July 25, 2012

Richard III at The Globe

Had a wonderful day out with my man on Sunday just gone – not that every day isn’t wonderful with him. Starting with the Alan Turing exhibition at the Science Museum – very interesting and poignant, the man was way ahead of his time and we seem to be only now understanding some of the theories he posited – we followed on with a trip down the Thames to Greenwich on the river ferry, a catamaran. The weather was more than we could have asked for and the sun shone all the way. The city is interesting from the river and seeing all the converted Wharfs made me think about the shipping there once was on the river (see last post about Thames Barges).

The day ended with a production of Richard III at The Globe. Incredible. The acting, the costumes, the theatre were all wonderful. The bit that sticks out in my memory was the dialogue between Queen Elizabeth and Richard III when Richard is asking for Elizabeth’s daughter to marry him and the Queen is berating him for the venomous person he has become and for killing the Princes, her sons, in the Tower. The dialogue delivery was spellbinding. The audience erupted when Samuel Beckett, who played Queen Elizabeth (it was an all-male cast) had finished and was leaving the stage.

This was the first production I have seen in English – the last being “Merry Wives of Windsor” in Swahili and “Love’s Labours Lost” in British Sign Language – and I shan’t forget it in a hurry. Now I want to read Richard III as I feel I shall understand more of it than previously. When you have actors who deliver the lines as if they are speaking everyday language it becomes more understandable than the poetic sing-song delivery of some of the older actors I’ve seen on TV.

July 15, 2012

Thames Sailing Barge "British Empire"

Looking into the Thames Barge British Empire
About 15 years ago I got involved with a group of people intent on restoring the Thames Sailing Barge "British Empire". For various reasons the endeavour didn't work and the idea folded. At the time I distinctly remember visiting the barge at Battlesbridge and being able to walk on the deck, albeit treading carefully around the rotting wood.

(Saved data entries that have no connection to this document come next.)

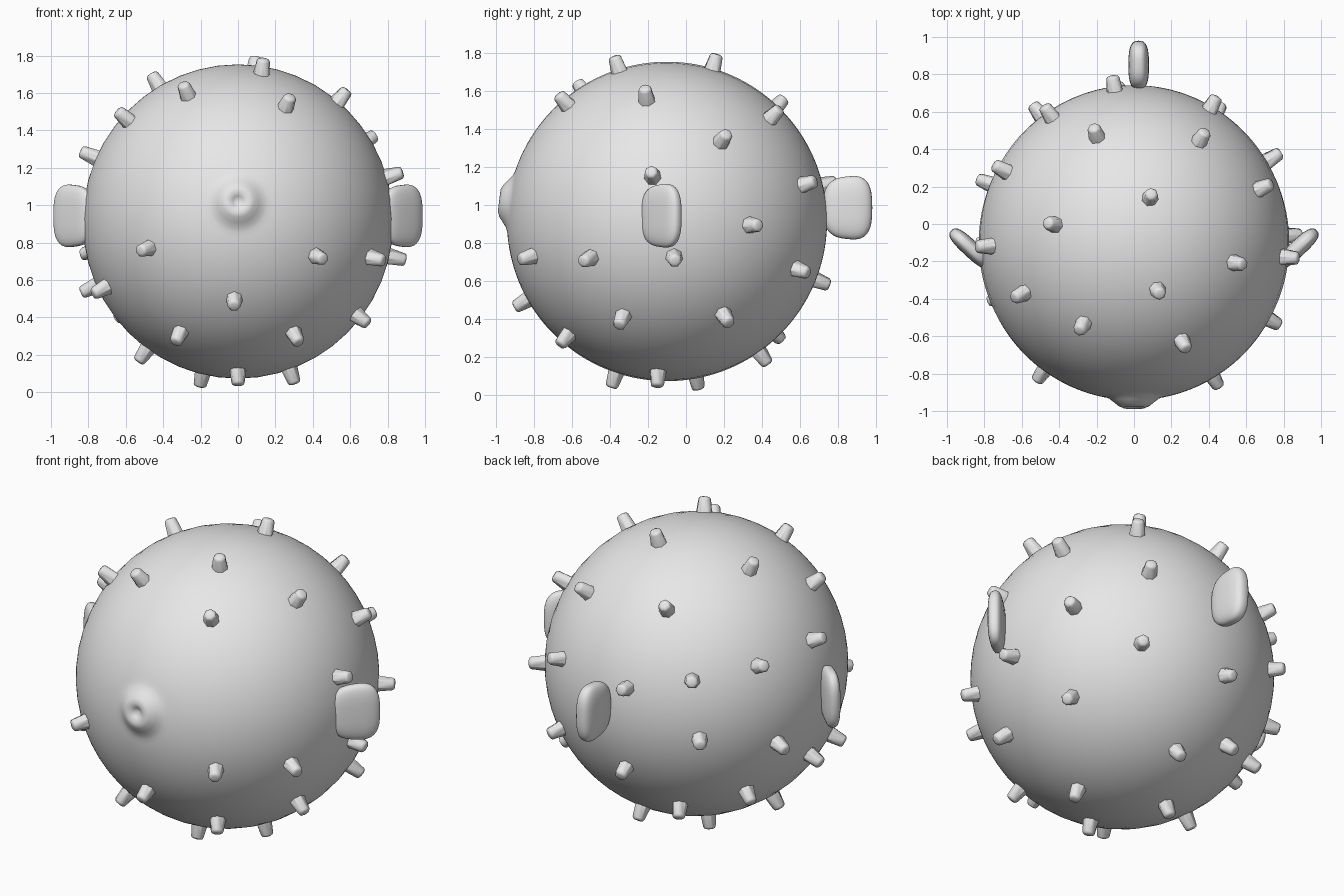
import bpy, bmesh, math
from mathutils import Vector, Matrix

cube = bpy.data.objects.get("Cube")
if cube:
    bpy.data.objects.remove(cube, do_unlink=True)

GREY = (0.8, 0.8, 0.8, 1.0)
grey = bpy.data.materials.new("plain_grey")
grey.use_nodes = True
grey.diffuse_color = GREY
grey.node_tree.nodes["Principled BSDF"].inputs["Base Color"].default_value = GREY

CENTRE = Vector((0, -0.1, 0.913))


def finish(bm, name, angle):
    """Turn a bmesh into a shaded object with the grey material."""
    bmesh.ops.recalc_face_normals(bm, faces=bm.faces)
    mesh = bpy.data.meshes.new(name)
    bm.to_mesh(mesh)
    bm.free()
    mesh.materials.append(grey)
    obj = bpy.data.objects.new(name, mesh)
    bpy.context.collection.objects.link(obj)
    bpy.ops.object.select_all(action="DESELECT")
    obj.select_set(True)
    bpy.context.view_layer.objects.active = obj
    bpy.ops.object.shade_smooth_by_angle(angle=math.radians(angle))
    return obj


def smoothstep(t):
    t = max(0.0, min(1.0, t))
    return t * t * (3 - 2 * t)


# Round body, with one pole turned forward to carry the puckered mouth
def make_body():
    bm = bmesh.new()
    bmesh.ops.create_uvsphere(bm, u_segments=48, v_segments=96, radius=1)
    mouth = Vector((0, -1, 0.125)).normalized()
    turn = Vector((0, 0, 1)).rotation_difference(mouth).to_matrix()
    for v in bm.verts:
        d = (turn @ v.co).normalized()
        a = d.angle(mouth)
        lip = 0.05 * smoothstep((0.19 - a) / 0.13)
        dent = 0.04 * smoothstep((0.06 - a) / 0.06)
        v.co = CENTRE + Vector((d.x * 0.83, d.y * 0.842, d.z * 0.84)) + d * (lip - dent)
    finish(bm, "body", 60)


# Thick rounded paddle: half sizes are length, thickness and height
def make_fin(name, centre, half, heading):
    bm = bmesh.new()
    bmesh.ops.create_uvsphere(bm, u_segments=32, v_segments=20, radius=1)
    for v in bm.verts:
        v.co = Vector([h * math.copysign(abs(c) ** 0.7, c) for h, c in zip(half, v.co)])
        v.co.z *= 1 + 0.6 * v.co.x
    place = Matrix.Translation(centre) @ Matrix.Rotation(math.radians(heading), 4, "Z")
    bm.transform(place)
    finish(bm, name, 60)


# Blunt spike standing on the skin, pointing away from the body centre
def make_spike(name, direction):
    bm = bmesh.new()
    bmesh.ops.create_cone(bm, cap_ends=True, segments=7, radius1=0.052,
                          radius2=0.034, depth=0.14)
    rim = [e for e in bm.edges if all(v.co.z > 0 for v in e.verts)]
    bmesh.ops.bevel(bm, geom=rim, offset=0.014, segments=2, profile=0.5, affect="EDGES")
    out = direction.normalized()
    place = (Matrix.Translation(CENTRE + out * 0.853)
             @ out.to_track_quat("Z", "Y").to_matrix().to_4x4())
    bm.transform(place)
    finish(bm, name, 50)


make_body()
for side, name in ((1, "left_fin"), (-1, "right_fin")):
    make_fin(name, (0.875 * side, -0.13, 0.943), (0.14, 0.045, 0.165), 90 - side * 47)
make_fin("tail_fin", (0.025, 0.85, 0.985), (0.13, 0.055, 0.165), 90)

# Spike directions from the body centre, scattered all over
SPIKES = (
    # upper half
    (.13, -.26, .82), (.09, .25, .84), (.26, -.53, .62), (-.28, -.45, .7),
    (-.61, -.28, .56), (.55, -.11, .66), (.7, .3, .44), (.36, .56, .56),
    (.84, -.08, .25), (-.44, .1, .75), (-.21, .6, .63), (-.72, .4, .33),
    (-.81, -.02, .36), (-.46, .7, .28), (-.11, .86, .2), (.42, .74, .2),
    # lower front
    (-.5, -.71, -.15), (.43, -.73, -.19), (-.02, -.76, -.43), (-.32, -.54, -.62),
    (.31, -.54, -.62), (-.74, -.3, -.37), (.66, -.24, -.52), (.74, -.42, -.2),
    # lower sides, underside and back
    (.86, .04, -.2), (.75, .46, -.02), (.64, .31, -.51), (.45, .71, -.26),
    (.29, -.05, -.83), (0, -.28, -.84), (-.2, .16, -.86), (-.51, -.04, -.72),
    (-.81, .33, -.17), (-.81, 0, -.37), (-.62, .38, -.5), (-.08, .81, -.32),
    (.02, .5, -.71), (-.29, .58, -.6), (-.52, .71, -.07),
)
for i, d in enumerate(SPIKES):
    make_spike(f"spike_{i + 1}", Vector(d))
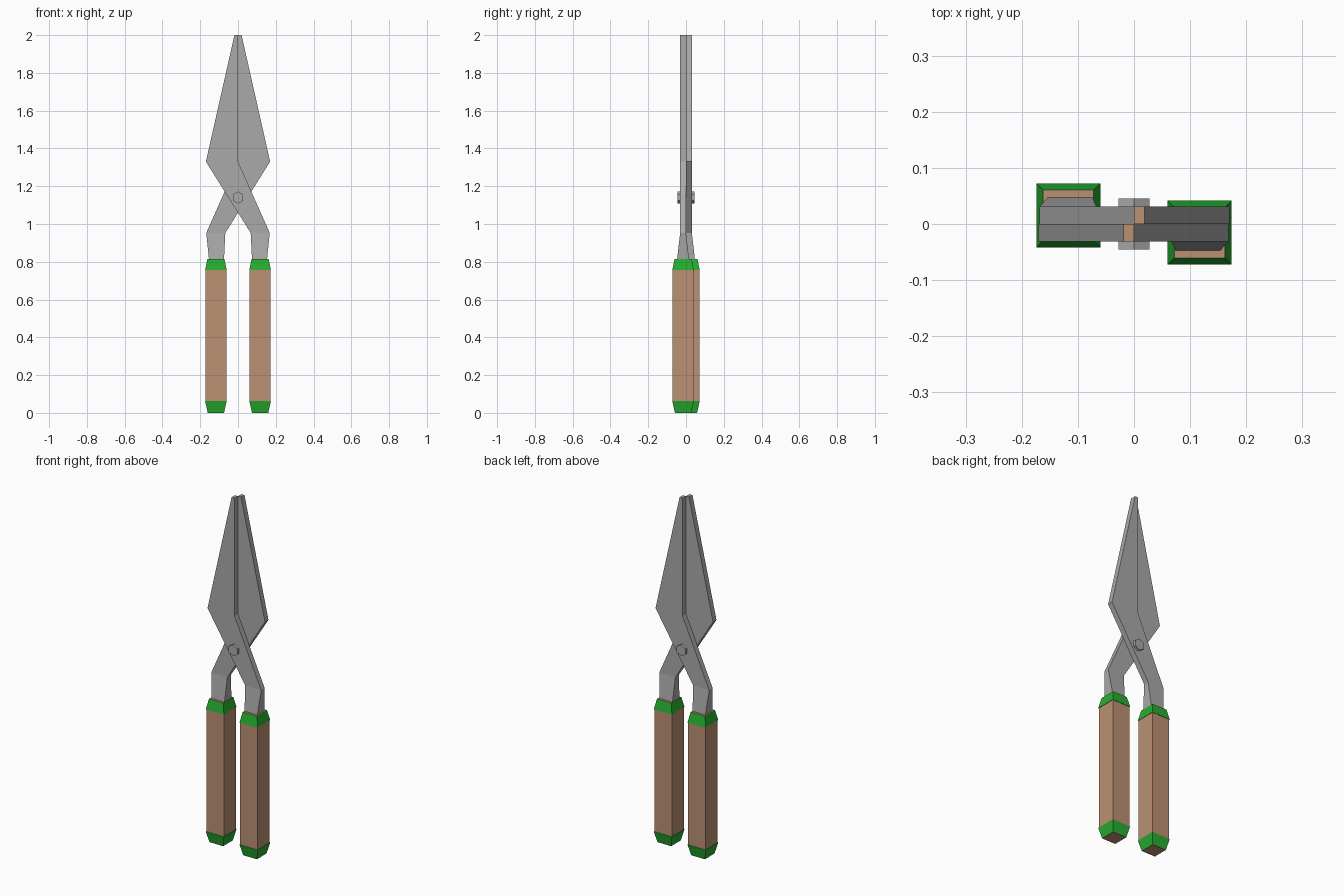
import bpy, bmesh, math

if "Cube" in bpy.data.objects:
    bpy.data.objects.remove(bpy.data.objects["Cube"])


def material(name, rgb):
    m = bpy.data.materials.new(name)
    m.diffuse_color = (*rgb, 1)
    m.use_nodes = True
    m.node_tree.nodes["Principled BSDF"].inputs["Base Color"].default_value = m.diffuse_color
    return m


steel = material("steel", (0.40, 0.40, 0.40))
wood = material("wood", (0.50, 0.28, 0.17))
green = material("green_band", (0.02, 0.42, 0.03))


def loft(name, sections, s, mats, end_mat=0, span_mats=None):
    """Join rectangular sections (x0, x1, y0, y1, z); s=-1 turns the part half a turn about z."""
    bm = bmesh.new()
    rings = []
    for x0, x1, y0, y1, z in sections:
        corners = ((x0, y0), (x1, y0), (x1, y1), (x0, y1))
        rings.append([bm.verts.new((s * x, s * y, z)) for x, y in corners])
    for i, (a, b) in enumerate(zip(rings, rings[1:])):
        for k in range(4):
            f = bm.faces.new((a[k], a[(k + 1) % 4], b[(k + 1) % 4], b[k]))
            f.material_index = span_mats[i] if span_mats else 0
    for ring in (rings[0][::-1], rings[-1]):
        bm.faces.new(ring).material_index = end_mat
    bmesh.ops.recalc_face_normals(bm, faces=bm.faces)
    me = bpy.data.meshes.new(name)
    bm.to_mesh(me)
    bm.free()
    for m in mats:
        me.materials.append(m)
    ob = bpy.data.objects.new(name, me)
    bpy.context.collection.objects.link(ob)
    return ob


# Blade with crossing arm and shank, listed from handle to tip
blade = [(0.074, 0.154, -0.047, 0.016, 0.79),
         (0.074, 0.154, -0.047, 0.016, 0.815),
         (0.067, 0.168, -0.031, 0.0, 0.953),
         (-0.17, 0.0, -0.031, 0.0, 1.33),
         (-0.019, 0.0, -0.031, 0.0, 2.0)]

# Square grip with tapered bands at both ends
CX, CY = 0.117, -0.0155
grip = [(CX - h, CX + h, CY - h, CY + h, z) for h, z in
        ((0.043, 0), (0.057, 0.062), (0.055, 0.062),
         (0.055, 0.757), (0.057, 0.757), (0.045, 0.815))]

for side, s in (("front", 1), ("rear", -1)):
    loft(side + "_blade", blade, s, [steel, wood], end_mat=1)
    loft(side + "_grip", grip, s, [wood, green], 0, [1, 1, 0, 1, 1])

# Hexagonal pivot bolt through both arms
bpy.ops.mesh.primitive_cylinder_add(vertices=6, radius=0.032, depth=0.09,
                                    location=(0, 0, 1.14),
                                    rotation=(math.pi / 2, 0, 0))
bolt = bpy.context.object
bolt.name = "pivot_bolt"
bolt.data.materials.append(steel)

I was greatly saddened today to return to Battlesbridge and to find the British Empire rotting and completely forgotten behind the main car park for the antiques centre. There is now no noticeable deck left and the hull is so rotten it would take a complete re-build to make anything of the craft. It looks as though it is now used as a skip for rubbish, mainly car tyres it seems, from the antiques and craft centre. Looking down into the hull of the boat was heartbreaking; the rotting deck completely broken by the rubbish hurled indiscriminately into her. She is now a rubbish tip rather then the hard-working vessel she once was.

An excerpt from the pages of the Mersea Museum website reads:
"BRITISH EMPIRE was built 1899 by Stone Bros., Brightlingsea Bros at Brightlingsea for Henry Howe of Colchester and in her earlier years was employed in taking hay to London. Official No. 109616. She was Colchester based throughout her working life and an engine was installed in 1951. She continued in trade until about 1955 when she sank loaded off Brightlingsea, her skipper at the time was Ray Green. She was raised and sold to Brown the Chelmsford timber merchant for use as a lighter in Heybridge Basin when the register was closed 3 Feb 1955. She was sold and rerigged 1978, but has finished up as a hulk at Battlesbridge."
With the article there is a photograph of her as a Stackie being towed downstream at Colchester.

Thames Barge British Empire - centre of picture
And now she lies forgotten and rotting beside a busy car park in Battlesbridge. I would guess the majority of visitors to Battlesbridge Antiques Centre have no idea of her existence just out of sight beyond the car park wall.

On the Thames Sailing Barges website, she is the only vessel listed without a photograph. That's not to say she is the only barge that has rotted out of existence, but I had kind of hoped that one day someone would come along and rescue her for her name alone. A pipe dream perhaps; she would take more than extensive work to restore her now, she would almost have to be built again from scratch.

Rotting hull of the British Empire
It was my involvement with the people who wanted to see her restored that got me more and more interested in the Thames Barges. I live near Maldon and they are an intrinsic part of the locale. They can be seen sailing up and down the Blackwater almost every day, apart from the spectacular sight of them moored at the Hythe in Maldon - something the majority of visitors to Maldon will be familiar with.

The British Empire was registered in Colchester and no doubt worked out of there most of the time, but she would have visited Maldon and surrounding farms and villages because that's what they did.

For anyone who will have sailed on one of these marvellous vessels it is an unforgettable experience. With a draft of 6 feet and the ability to be sailed by 'one man, a boy and his dog' they were marvels of their time indeed.